The Best Picture award also has its share of diversity this year. Among the nominated producers, there’s Minari’s Christina Oh, the first Asian-American woman to ever receive a nomination in this category. And Judas and the Black Messiah became the first all-Black-produced movie to be nominated, earning nominations for Shaka King, Charles D. King and Ryan Coogler.

Advertisement

Mia Neal and Jamika Wilson also made history, becoming the first Black women nominated for an Oscar in the makeup and hairstyle category for their work in Ma Rainey’s Black Bottom.

Even with all the historical nominations, there were also some notable snubs, like Da 5 Bloods’ practical lack of nominations. Director Spike Lee wasn’t among the nominated filmmakers, nor was actor Delroy Lindo. Other notable absences were the lack of inclusion of Ma Rainey’s Black Bottom and One Night in Miami in the Best Picture category. Regina King, who directed One Night in Miami, was also a runner-up for the directing nominations but didn’t make the final list.

Advertisement

What Exactly Is #OscarsSoWhite?

The social media hashtag #OscarsSoWhite was widely used as a reaction to the 87th Academy Awards in 2015, when not a single person of color was nominated in the performing categories. The omission felt especially inexcusable because of the exclusion of actor David Oyelowo, who played Dr. Martin Luther King, Jr. in the film Selma. The film, which has a 99% rating on Rotten Tomatoes, also saw its director, Ava DuVernay, snubbed from the nominations.

Ar28bg2 Vau Wrc90ab92kuftw8xelewzvpokoao81bg9hhscqtnyajrdicgcfenqwayi0si0u30shcjs7xobf9kt5zybboury03bhtxl1ljbvavzjzjzqqqv8vid7xunlrohmsayaorhr1qgg
Photo Courtesy: A.M.P.A.S.

History repeated itself in 2016 when all the performing nominees were once again white. Idris Elba in Beasts of No Nation and Michael B. Jordan in Creed were among the Black performers snubbed for nominations that year.

Advertisement

As a result of the lack of diversity among its members, in 2016 the Academy Awards implemented a series of measures to diversify its membership and double the number of women and diverse members by 2020. The Academy announced in June of 2020 that it had actually surpassed that goal.

And even though this year’s nominations seem to be indicative of the Academy learning its lesson and those changes to membership proving valuable, we only have to go back one year for a list of nominations far less diverse than the current one.
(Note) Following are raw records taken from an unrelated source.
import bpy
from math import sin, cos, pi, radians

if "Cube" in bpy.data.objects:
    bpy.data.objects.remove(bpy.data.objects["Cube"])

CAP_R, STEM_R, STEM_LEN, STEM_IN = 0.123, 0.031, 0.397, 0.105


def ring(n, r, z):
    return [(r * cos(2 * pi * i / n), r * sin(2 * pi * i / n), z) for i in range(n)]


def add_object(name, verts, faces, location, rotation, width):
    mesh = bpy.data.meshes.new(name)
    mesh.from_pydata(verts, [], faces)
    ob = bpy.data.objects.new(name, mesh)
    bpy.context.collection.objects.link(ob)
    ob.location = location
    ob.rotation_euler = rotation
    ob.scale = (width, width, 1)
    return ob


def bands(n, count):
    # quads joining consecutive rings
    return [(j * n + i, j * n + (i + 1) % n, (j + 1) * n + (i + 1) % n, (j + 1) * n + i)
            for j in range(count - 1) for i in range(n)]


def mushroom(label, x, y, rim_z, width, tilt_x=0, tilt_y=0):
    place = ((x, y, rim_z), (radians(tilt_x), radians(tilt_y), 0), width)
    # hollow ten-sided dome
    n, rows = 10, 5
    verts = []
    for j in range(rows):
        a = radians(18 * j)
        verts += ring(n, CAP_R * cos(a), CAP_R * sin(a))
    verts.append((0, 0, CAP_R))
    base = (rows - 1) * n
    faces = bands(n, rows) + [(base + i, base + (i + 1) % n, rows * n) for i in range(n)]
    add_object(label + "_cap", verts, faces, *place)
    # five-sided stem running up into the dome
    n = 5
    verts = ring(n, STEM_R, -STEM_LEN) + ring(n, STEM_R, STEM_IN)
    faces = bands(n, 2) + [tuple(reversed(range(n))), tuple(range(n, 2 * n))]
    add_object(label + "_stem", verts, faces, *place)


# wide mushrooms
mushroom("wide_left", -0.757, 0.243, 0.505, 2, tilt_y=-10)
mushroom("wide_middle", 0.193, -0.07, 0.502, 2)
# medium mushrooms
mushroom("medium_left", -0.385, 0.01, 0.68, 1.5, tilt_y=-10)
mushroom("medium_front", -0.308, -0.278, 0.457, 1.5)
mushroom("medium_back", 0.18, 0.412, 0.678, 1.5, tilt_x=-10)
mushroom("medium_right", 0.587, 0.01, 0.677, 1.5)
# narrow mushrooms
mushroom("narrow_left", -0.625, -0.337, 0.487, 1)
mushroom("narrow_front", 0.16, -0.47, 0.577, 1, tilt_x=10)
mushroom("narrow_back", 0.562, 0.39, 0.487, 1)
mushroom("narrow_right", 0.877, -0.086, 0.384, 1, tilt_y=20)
It was a year in which Jennifer Lopez shined in Hustlers and Awkwafina proved her acting skills in The Farewell — not to mention Lupita Nyong’o showcasing her talent in Us. Yet only one performer of color, Black actress Cynthia Erivo (Harriet), was included among the 20 acting nominees.

Advertisement
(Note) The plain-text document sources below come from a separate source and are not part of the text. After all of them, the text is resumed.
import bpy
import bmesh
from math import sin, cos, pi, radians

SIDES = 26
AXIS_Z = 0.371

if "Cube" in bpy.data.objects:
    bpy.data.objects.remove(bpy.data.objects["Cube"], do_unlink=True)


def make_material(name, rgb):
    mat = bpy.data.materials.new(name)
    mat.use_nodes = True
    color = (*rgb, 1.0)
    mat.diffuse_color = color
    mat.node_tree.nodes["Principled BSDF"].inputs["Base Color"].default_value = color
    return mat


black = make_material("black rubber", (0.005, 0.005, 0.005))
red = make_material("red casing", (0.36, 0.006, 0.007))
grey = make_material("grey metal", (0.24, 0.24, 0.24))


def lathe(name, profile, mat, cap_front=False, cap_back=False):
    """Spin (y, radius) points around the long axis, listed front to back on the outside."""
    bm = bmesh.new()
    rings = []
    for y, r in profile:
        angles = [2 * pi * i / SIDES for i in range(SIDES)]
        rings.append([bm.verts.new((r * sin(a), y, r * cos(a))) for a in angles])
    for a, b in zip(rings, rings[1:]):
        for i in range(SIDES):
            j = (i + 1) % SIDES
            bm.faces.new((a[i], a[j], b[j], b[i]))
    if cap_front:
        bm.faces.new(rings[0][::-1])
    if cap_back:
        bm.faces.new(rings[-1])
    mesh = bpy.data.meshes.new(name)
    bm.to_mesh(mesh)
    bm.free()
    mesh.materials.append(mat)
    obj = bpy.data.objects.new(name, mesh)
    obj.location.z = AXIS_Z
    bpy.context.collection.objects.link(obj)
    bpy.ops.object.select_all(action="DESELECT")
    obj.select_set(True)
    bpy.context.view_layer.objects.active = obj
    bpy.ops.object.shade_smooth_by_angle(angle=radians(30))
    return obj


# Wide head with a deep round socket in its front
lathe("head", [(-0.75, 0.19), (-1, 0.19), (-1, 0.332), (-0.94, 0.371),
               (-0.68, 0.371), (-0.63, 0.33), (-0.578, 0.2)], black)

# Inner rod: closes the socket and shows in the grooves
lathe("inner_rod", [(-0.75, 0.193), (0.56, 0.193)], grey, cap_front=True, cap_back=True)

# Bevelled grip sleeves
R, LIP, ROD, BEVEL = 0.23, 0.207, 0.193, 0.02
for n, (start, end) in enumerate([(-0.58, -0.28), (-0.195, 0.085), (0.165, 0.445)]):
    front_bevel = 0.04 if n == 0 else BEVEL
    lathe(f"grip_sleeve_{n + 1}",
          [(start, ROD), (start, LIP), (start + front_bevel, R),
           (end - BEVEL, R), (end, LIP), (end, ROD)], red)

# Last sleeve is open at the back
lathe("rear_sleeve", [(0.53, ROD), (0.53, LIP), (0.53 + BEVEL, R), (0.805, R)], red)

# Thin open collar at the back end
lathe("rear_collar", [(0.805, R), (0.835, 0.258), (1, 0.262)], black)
That need for more diversity also applied to the directing categories, where there were no nominations for Greta Gerwig (Little Women) or Lulu Wang (The Farewell).

So while we applaud this year’s historic nominations, let’s hope for a future of Academy Awards in which diversity continues as the norm. Otherwise, we risk another year in which there will seem to be only room for movies about straight white dudes.

Advertisement